§ **DATA TO PROCESS**
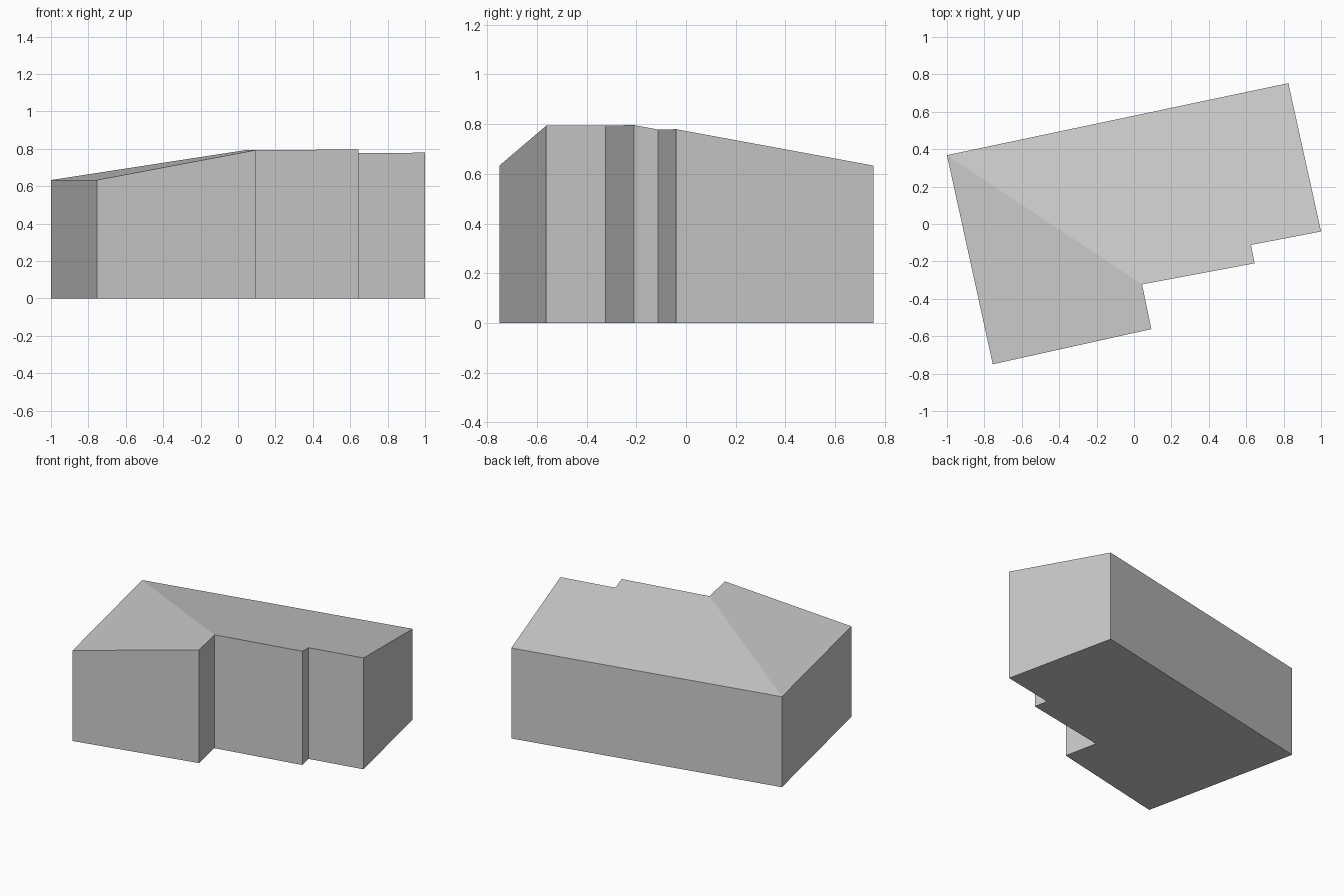
import bpy
import bmesh
from mathutils import Vector

cube = bpy.data.objects.get("Cube")
if cube:
    bpy.data.objects.remove(cube, do_unlink=True)

EAVES = 0.633

# Single plain grey for walls and roof
grey = bpy.data.materials.new("light_grey")
grey.use_nodes = True
colour = (0.6, 0.6, 0.6, 1)
grey.diffuse_color = colour
grey.node_tree.nodes["Principled BSDF"].inputs["Base Color"].default_value = colour

# Footprint corners, counter-clockwise from the back right
back_right = Vector((-1.0, 0.368))
front_right = Vector((-0.755, -0.75))
wing_corner = Vector((0.093, -0.562))
valley = Vector((0.043, -0.323))
step_outer = Vector((0.645, -0.21))
step_inner = Vector((0.625, -0.112))
front_left = Vector((1.0, -0.04))
back_left = Vector((0.825, 0.753))
footprint = [back_right, front_right, wing_corner, valley,
             step_outer, step_inner, front_left, back_left]


def distance(point, start, end):
    """Distance of a point from the eaves line between two corners."""
    along = (end - start).normalized()
    return abs(along.cross(point - start))


# Both roof slopes rise from their eaves and meet along the hip
main_slope = 0.18
hip_rise = main_slope * distance(valley, back_right, back_left)
wing_slope = hip_rise / distance(valley, back_right, front_right)


def roof_height(point):
    if point in (front_right, wing_corner):
        return EAVES + wing_slope * distance(point, back_right, front_right)
    return EAVES + main_slope * distance(point, back_right, back_left)


# Building: floor, walls and two roof planes in one closed shell
bm = bmesh.new()
low = [bm.verts.new((p.x, p.y, 0)) for p in footprint]
high = [bm.verts.new((p.x, p.y, roof_height(p))) for p in footprint]
bm.faces.new(low[::-1])
for i in range(len(low)):
    j = (i + 1) % len(low)
    bm.faces.new((low[i], low[j], high[j], high[i]))
bm.faces.new(high[:4])
bm.faces.new([high[0]] + high[3:])
bmesh.ops.recalc_face_normals(bm, faces=bm.faces)

mesh = bpy.data.meshes.new("building")
bm.to_mesh(mesh)
bm.free()
mesh.materials.append(grey)
building = bpy.data.objects.new("building", mesh)
bpy.context.collection.objects.link(building)
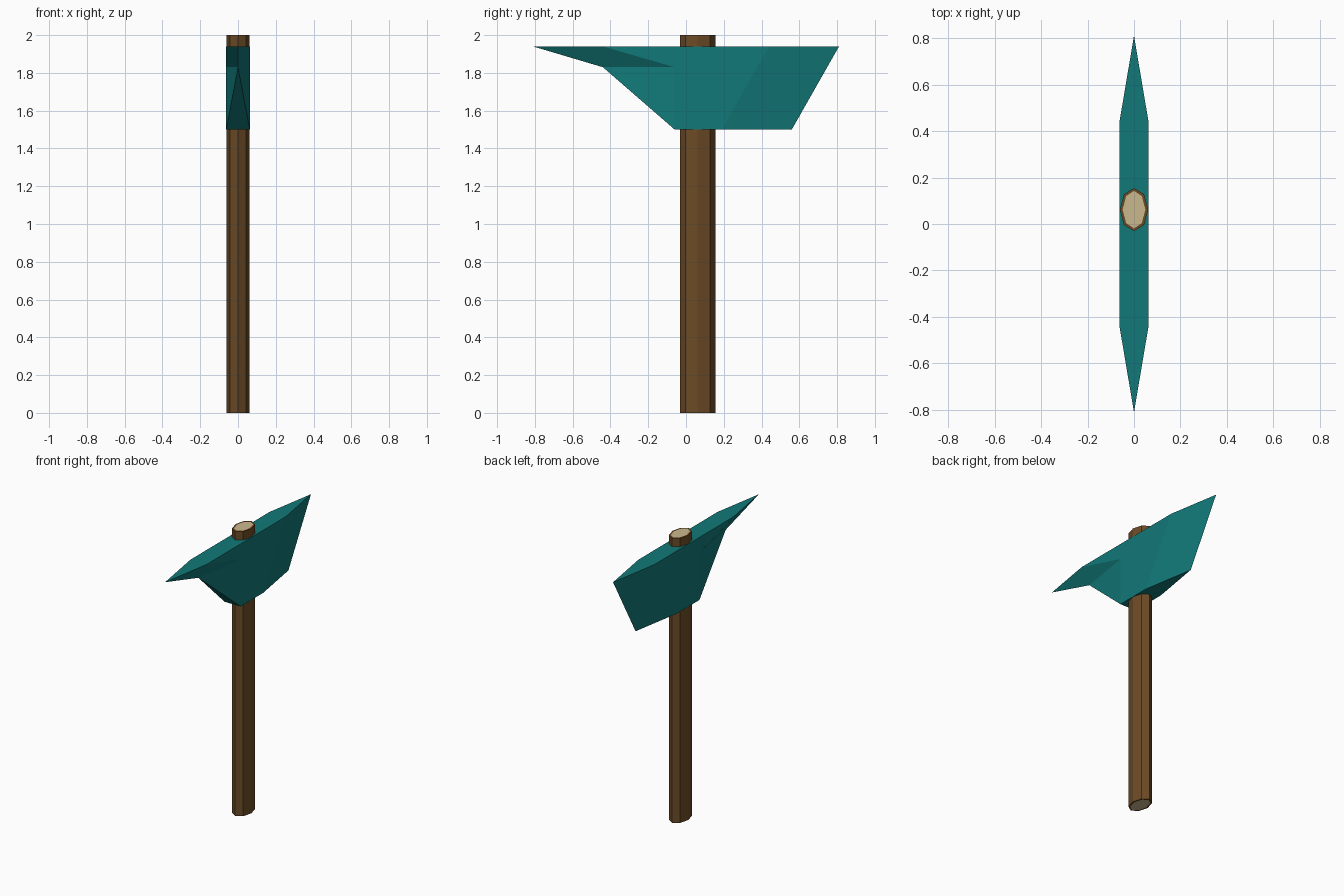
import bpy, bmesh
from math import sin, cos, pi

if "Cube" in bpy.data.objects:
    bpy.data.objects.remove(bpy.data.objects["Cube"])


def material(name, rgb):
    m = bpy.data.materials.new(name)
    m.diffuse_color = (*rgb, 1)
    m.use_nodes = True
    m.node_tree.nodes["Principled BSDF"].inputs["Base Color"].default_value = m.diffuse_color
    return m


def make_object(name, bm, *mats):
    bmesh.ops.recalc_face_normals(bm, faces=bm.faces[:])
    me = bpy.data.meshes.new(name)
    bm.to_mesh(me)
    bm.free()
    for m in mats:
        me.materials.append(m)
    ob = bpy.data.objects.new(name, me)
    bpy.context.collection.objects.link(ob)
    return ob


teal = material("teal_metal", (0.006, 0.19, 0.19))
brown = material("dark_wood", (0.147, 0.069, 0.019))
tan = material("cut_wood", (0.6, 0.48, 0.27))

# Handle: oval eight-sided shaft with pale inset end grain
W, DEPTH, CY, H = 0.061, 0.093, 0.062, 2.0
bm = bmesh.new()
ring = [bm.verts.new((W * cos(i * pi / 4), CY + DEPTH * sin(i * pi / 4), 0)) for i in range(8)]
base = bm.faces.new(ring)
ext = bmesh.ops.extrude_face_region(bm, geom=[base], use_keep_orig=True)
bmesh.ops.translate(bm, vec=(0, 0, H), verts=[v for v in ext["geom"] if isinstance(v, bmesh.types.BMVert)])
bmesh.ops.recalc_face_normals(bm, faces=bm.faces[:])
for cap in [f for f in bm.faces if abs(f.normal.z) > 0.9]:
    bmesh.ops.inset_individual(bm, faces=[cap], thickness=0.012)
    cap.material_index = 1
make_object("handle", bm, brown, tan)

# Head: side faces of one half, mirrored, then closed by top, bottom and front
T = 0.0625
Z_TOP, Z_MID, Z_LOW = 1.94, 1.83, 1.5
points = {
    "pick_tip": (0, -0.81, Z_TOP), "pick_top": (T, -0.44, Z_TOP),
    "pick_root": (T, -0.06, Z_MID), "pick_notch": (0, -0.44, Z_MID),
    "front_low": (T, -0.06, Z_LOW), "blade_low": (T, 0.19, Z_LOW),
    "blade_top": (T, 0.44, Z_TOP), "blade_toe": (0, 0.56, Z_LOW),
    "blade_tip": (0, 0.81, Z_TOP),
}
side_faces = [
    ("pick_tip", "pick_top", "pick_root", "pick_notch"),
    ("pick_notch", "pick_root", "front_low"),
    ("pick_top", "blade_top", "blade_low", "front_low", "pick_root"),
    ("blade_top", "blade_tip", "blade_toe", "blade_low"),
]
bm = bmesh.new()
right = {k: bm.verts.new(p) for k, p in points.items()}
left = {k: bm.verts.new((-p[0], p[1], p[2])) if p[0] else right[k] for k, p in points.items()}
for side in (right, left):
    for names in side_faces:
        bm.faces.new([side[n] for n in names])
R, L = right, left
bm.faces.new([R["pick_tip"], R["pick_top"], R["blade_top"], R["blade_tip"], L["blade_top"], L["pick_top"]])
bm.faces.new([R["front_low"], R["blade_low"], R["blade_toe"], L["blade_low"], L["front_low"]])
bm.faces.new([R["pick_notch"], R["front_low"], L["front_low"]])
make_object("head", bm, teal)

§ **WHAT YOU SHOULD DO**
Please print the lines exactly, from the top of the material through the line with "# Both roof", and omit the pictures.

§ **EXERCISE OUTPUT**
import bpy
import bmesh
from mathutils import Vector

cube = bpy.data.objects.get("Cube")
if cube:
    bpy.data.objects.remove(cube, do_unlink=True)

EAVES = 0.633

# Single plain grey for walls and roof
grey = bpy.data.materials.new("light_grey")
grey.use_nodes = True
colour = (0.6, 0.6, 0.6, 1)
grey.diffuse_color = colour
grey.node_tree.nodes["Principled BSDF"].inputs["Base Color"].default_value = colour

# Footprint corners, counter-clockwise from the back right
back_right = Vector((-1.0, 0.368))
front_right = Vector((-0.755, -0.75))
wing_corner = Vector((0.093, -0.562))
valley = Vector((0.043, -0.323))
step_outer = Vector((0.645, -0.21))
step_inner = Vector((0.625, -0.112))
front_left = Vector((1.0, -0.04))
back_left = Vector((0.825, 0.753))
footprint = [back_right, front_right, wing_corner, valley,
             step_outer, step_inner, front_left, back_left]


def distance(point, start, end):
    """Distance of a point from the eaves line between two corners."""
    along = (end - start).normalized()
    return abs(along.cross(point - start))


# Both roof slopes rise from their eaves and meet along the hip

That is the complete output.